▸ **EXERCISE DATA**
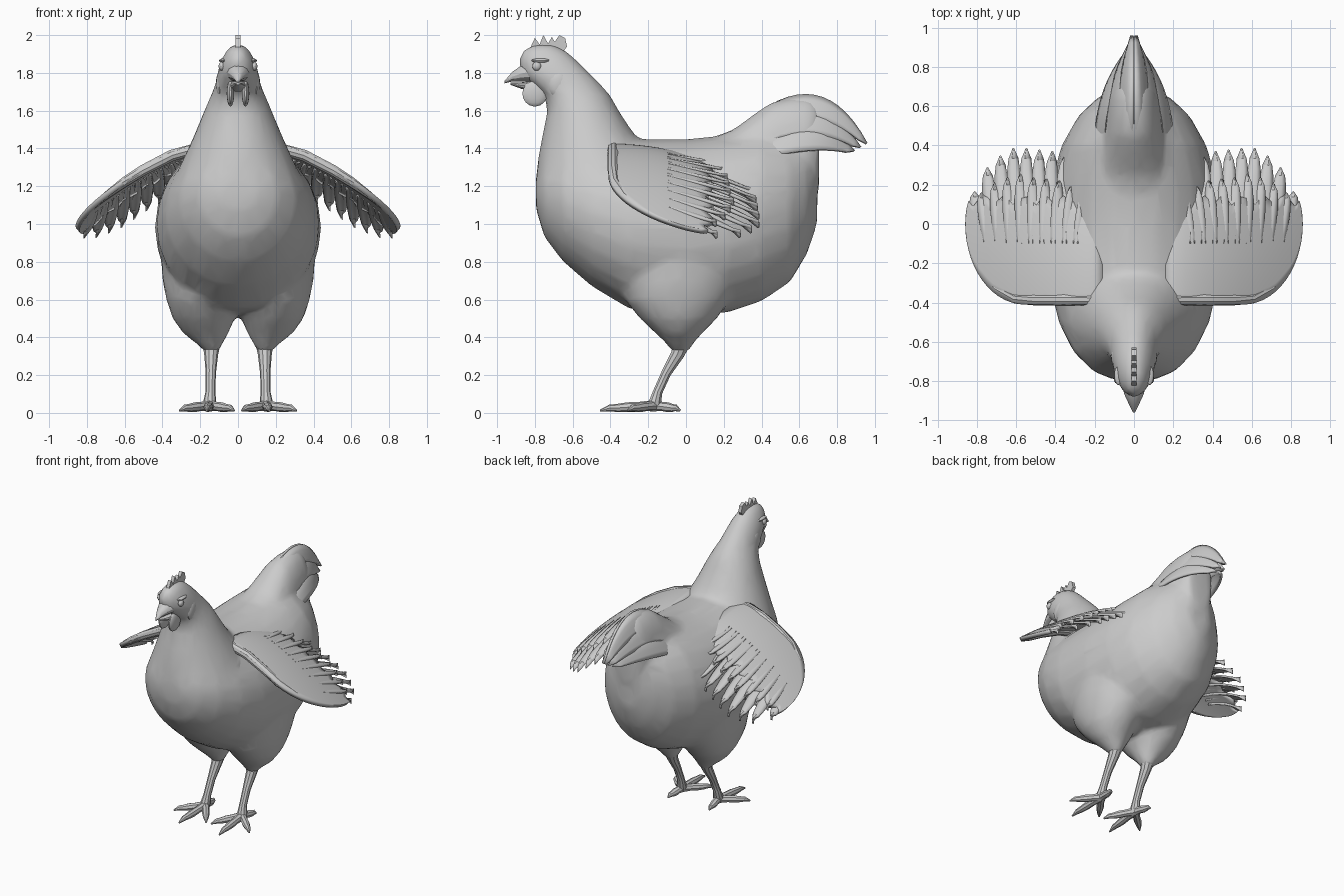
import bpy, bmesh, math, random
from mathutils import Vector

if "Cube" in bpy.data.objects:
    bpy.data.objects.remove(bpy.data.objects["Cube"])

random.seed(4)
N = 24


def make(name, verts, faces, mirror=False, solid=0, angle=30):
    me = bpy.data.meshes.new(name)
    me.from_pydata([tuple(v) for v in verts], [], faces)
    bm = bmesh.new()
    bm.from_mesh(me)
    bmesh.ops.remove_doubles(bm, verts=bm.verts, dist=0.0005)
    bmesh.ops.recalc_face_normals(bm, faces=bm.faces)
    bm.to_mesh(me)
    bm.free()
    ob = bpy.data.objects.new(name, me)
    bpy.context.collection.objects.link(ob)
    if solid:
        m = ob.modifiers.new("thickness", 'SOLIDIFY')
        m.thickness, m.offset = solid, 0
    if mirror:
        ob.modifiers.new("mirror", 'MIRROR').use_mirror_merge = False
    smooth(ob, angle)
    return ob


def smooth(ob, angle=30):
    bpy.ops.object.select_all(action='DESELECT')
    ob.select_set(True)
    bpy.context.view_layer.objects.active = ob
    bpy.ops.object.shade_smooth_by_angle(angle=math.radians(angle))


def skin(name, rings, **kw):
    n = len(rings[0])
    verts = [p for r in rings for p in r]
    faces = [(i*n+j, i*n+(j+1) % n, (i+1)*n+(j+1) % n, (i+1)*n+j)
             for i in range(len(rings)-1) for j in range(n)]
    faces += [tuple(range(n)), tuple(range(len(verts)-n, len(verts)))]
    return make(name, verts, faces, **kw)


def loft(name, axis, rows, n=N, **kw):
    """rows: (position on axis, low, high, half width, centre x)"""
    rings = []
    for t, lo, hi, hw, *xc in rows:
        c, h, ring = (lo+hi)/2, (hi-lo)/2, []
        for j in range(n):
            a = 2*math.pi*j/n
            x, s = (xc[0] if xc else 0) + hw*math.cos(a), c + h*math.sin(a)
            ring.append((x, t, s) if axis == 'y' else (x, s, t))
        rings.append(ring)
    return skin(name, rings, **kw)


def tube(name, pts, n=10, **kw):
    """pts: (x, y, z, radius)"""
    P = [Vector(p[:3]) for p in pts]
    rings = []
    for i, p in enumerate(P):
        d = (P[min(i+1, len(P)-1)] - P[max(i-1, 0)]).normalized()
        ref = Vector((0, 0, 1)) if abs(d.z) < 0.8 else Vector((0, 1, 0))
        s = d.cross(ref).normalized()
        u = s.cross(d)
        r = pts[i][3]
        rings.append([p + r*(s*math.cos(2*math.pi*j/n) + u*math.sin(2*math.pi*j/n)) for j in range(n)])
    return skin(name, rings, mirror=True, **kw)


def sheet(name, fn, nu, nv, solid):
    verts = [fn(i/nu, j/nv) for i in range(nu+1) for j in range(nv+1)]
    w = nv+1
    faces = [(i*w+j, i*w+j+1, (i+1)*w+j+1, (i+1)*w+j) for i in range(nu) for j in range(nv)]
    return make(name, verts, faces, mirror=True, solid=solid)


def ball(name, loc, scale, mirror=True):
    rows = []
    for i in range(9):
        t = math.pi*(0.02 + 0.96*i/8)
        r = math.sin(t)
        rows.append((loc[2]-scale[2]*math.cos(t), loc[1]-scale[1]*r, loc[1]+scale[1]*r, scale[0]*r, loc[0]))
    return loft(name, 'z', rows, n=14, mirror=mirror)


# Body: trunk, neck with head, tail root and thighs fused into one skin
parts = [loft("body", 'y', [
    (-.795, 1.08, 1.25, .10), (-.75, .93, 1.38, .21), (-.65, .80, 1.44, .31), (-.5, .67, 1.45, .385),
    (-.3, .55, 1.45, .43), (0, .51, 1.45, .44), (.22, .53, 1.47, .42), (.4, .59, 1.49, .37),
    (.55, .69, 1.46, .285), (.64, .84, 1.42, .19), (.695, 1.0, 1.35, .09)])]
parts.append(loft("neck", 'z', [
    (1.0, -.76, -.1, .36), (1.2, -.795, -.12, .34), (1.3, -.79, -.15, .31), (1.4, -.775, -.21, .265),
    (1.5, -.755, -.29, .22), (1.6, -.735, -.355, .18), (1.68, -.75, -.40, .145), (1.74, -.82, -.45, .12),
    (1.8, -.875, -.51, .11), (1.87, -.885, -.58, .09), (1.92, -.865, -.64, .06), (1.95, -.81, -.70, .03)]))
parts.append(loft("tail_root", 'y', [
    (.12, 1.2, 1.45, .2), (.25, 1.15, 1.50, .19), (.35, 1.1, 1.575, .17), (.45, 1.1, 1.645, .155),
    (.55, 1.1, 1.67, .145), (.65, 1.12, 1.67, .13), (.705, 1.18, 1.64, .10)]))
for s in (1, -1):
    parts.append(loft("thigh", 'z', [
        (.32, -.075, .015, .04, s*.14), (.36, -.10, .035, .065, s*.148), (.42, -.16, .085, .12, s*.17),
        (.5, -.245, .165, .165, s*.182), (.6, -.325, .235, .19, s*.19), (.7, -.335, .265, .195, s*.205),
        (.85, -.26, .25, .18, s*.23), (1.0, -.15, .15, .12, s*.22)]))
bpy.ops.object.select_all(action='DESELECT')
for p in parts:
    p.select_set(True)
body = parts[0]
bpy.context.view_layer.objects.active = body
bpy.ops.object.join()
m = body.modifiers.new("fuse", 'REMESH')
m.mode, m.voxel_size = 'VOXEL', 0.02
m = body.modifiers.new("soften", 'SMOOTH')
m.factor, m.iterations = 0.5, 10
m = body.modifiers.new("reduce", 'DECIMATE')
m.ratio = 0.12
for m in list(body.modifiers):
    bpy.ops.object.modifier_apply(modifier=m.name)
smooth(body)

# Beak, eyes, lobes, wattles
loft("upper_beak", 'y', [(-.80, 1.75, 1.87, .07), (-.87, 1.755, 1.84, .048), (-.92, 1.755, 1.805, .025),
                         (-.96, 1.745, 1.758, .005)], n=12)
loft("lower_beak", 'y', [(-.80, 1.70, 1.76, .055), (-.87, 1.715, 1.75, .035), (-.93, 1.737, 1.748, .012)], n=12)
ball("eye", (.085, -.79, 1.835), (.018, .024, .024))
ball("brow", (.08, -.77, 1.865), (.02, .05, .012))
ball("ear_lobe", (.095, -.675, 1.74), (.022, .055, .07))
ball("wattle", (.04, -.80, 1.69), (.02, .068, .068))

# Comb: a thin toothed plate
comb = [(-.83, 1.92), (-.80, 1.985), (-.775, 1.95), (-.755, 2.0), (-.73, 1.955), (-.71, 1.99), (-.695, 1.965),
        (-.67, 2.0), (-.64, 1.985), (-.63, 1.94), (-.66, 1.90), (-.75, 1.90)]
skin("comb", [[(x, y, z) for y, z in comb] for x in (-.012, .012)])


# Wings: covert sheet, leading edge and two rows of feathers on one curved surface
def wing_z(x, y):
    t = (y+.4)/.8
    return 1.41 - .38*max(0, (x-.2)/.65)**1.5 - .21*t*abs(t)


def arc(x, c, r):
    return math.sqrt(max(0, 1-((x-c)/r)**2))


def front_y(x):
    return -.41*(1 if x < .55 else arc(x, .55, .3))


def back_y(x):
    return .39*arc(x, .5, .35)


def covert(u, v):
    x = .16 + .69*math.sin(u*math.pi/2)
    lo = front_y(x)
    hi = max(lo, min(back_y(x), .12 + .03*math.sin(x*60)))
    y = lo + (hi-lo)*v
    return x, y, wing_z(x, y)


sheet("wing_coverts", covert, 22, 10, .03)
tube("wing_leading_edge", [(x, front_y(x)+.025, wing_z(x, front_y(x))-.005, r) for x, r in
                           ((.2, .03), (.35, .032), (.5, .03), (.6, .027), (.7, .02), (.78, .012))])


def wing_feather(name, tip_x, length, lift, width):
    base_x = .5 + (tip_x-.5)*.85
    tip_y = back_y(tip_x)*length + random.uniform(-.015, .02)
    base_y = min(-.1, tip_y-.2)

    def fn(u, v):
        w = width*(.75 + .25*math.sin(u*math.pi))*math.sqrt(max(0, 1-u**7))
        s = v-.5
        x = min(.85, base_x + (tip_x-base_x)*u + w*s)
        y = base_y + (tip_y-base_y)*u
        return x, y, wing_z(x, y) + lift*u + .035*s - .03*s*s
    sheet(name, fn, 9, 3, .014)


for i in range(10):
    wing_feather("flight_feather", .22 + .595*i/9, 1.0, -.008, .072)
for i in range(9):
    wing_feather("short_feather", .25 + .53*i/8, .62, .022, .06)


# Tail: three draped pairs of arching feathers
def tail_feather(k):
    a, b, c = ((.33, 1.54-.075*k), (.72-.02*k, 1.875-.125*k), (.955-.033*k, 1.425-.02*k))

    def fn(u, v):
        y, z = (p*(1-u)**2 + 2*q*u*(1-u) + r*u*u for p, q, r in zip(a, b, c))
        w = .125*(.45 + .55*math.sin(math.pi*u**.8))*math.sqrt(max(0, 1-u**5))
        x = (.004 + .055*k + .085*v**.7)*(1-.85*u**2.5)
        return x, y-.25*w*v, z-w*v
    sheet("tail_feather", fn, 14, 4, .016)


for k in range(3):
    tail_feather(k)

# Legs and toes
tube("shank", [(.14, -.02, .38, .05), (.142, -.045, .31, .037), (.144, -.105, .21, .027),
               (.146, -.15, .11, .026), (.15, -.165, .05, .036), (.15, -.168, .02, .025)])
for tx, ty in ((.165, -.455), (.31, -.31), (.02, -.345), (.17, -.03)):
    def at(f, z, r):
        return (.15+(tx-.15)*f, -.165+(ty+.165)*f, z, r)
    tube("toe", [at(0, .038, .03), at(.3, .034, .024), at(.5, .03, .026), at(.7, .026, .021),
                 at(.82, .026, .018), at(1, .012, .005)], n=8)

▸ **HOW TO COMPLETE THIS TASK**
Copy verbatim, from the listing above, each line from the one containing "(.022, .055, .07))" down to the one containing "1.90), (-.75, 1.90)]", inclusive.

▸ **YOUR SOLUTION**
ball("ear_lobe", (.095, -.675, 1.74), (.022, .055, .07))
ball("wattle", (.04, -.80, 1.69), (.02, .068, .068))

# Comb: a thin toothed plate
comb = [(-.83, 1.92), (-.80, 1.985), (-.775, 1.95), (-.755, 2.0), (-.73, 1.955), (-.71, 1.99), (-.695, 1.965),
        (-.67, 2.0), (-.64, 1.985), (-.63, 1.94), (-.66, 1.90), (-.75, 1.90)]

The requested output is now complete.